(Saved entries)

..........

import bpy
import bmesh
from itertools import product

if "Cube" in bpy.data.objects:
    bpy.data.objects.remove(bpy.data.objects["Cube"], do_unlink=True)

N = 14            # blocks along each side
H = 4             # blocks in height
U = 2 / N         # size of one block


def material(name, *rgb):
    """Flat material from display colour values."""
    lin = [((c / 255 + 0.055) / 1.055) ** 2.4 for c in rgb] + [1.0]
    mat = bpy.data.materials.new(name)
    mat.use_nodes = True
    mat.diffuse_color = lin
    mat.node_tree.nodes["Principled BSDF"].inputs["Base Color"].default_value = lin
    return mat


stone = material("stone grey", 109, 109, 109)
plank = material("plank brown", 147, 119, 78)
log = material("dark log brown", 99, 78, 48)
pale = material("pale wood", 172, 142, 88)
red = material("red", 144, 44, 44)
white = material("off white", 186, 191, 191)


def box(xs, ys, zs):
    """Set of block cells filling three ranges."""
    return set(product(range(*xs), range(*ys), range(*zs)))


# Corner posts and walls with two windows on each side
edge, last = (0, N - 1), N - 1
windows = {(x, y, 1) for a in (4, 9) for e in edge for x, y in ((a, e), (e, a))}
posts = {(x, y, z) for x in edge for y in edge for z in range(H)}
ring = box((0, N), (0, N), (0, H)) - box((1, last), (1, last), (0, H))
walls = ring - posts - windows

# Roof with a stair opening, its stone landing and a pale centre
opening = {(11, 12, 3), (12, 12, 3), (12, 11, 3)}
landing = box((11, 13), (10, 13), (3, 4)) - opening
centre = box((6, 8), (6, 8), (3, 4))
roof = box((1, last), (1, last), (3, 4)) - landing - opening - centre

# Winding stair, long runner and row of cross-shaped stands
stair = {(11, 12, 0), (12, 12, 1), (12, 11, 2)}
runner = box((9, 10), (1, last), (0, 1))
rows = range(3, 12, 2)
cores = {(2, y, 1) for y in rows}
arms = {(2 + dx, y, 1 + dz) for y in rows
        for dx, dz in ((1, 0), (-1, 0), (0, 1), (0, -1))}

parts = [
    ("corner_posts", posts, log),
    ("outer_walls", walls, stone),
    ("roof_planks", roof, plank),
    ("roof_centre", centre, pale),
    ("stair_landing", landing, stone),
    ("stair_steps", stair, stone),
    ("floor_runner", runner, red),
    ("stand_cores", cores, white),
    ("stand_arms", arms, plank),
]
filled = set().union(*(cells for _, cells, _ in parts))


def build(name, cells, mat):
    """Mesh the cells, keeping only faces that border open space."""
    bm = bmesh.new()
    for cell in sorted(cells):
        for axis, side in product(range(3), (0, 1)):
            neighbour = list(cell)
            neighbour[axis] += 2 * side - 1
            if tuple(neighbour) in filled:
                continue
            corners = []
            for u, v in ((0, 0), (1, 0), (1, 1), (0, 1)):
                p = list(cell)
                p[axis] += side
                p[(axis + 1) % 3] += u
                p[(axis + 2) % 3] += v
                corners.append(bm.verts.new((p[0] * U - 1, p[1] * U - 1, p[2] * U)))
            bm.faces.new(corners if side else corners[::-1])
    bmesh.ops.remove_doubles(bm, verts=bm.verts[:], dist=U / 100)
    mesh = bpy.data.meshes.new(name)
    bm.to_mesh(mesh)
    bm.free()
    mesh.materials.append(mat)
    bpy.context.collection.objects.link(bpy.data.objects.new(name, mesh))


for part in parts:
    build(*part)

..........

What is needed -> Answer with a number only. How many lines in the records include the word "each"?

Exercise solution -> 2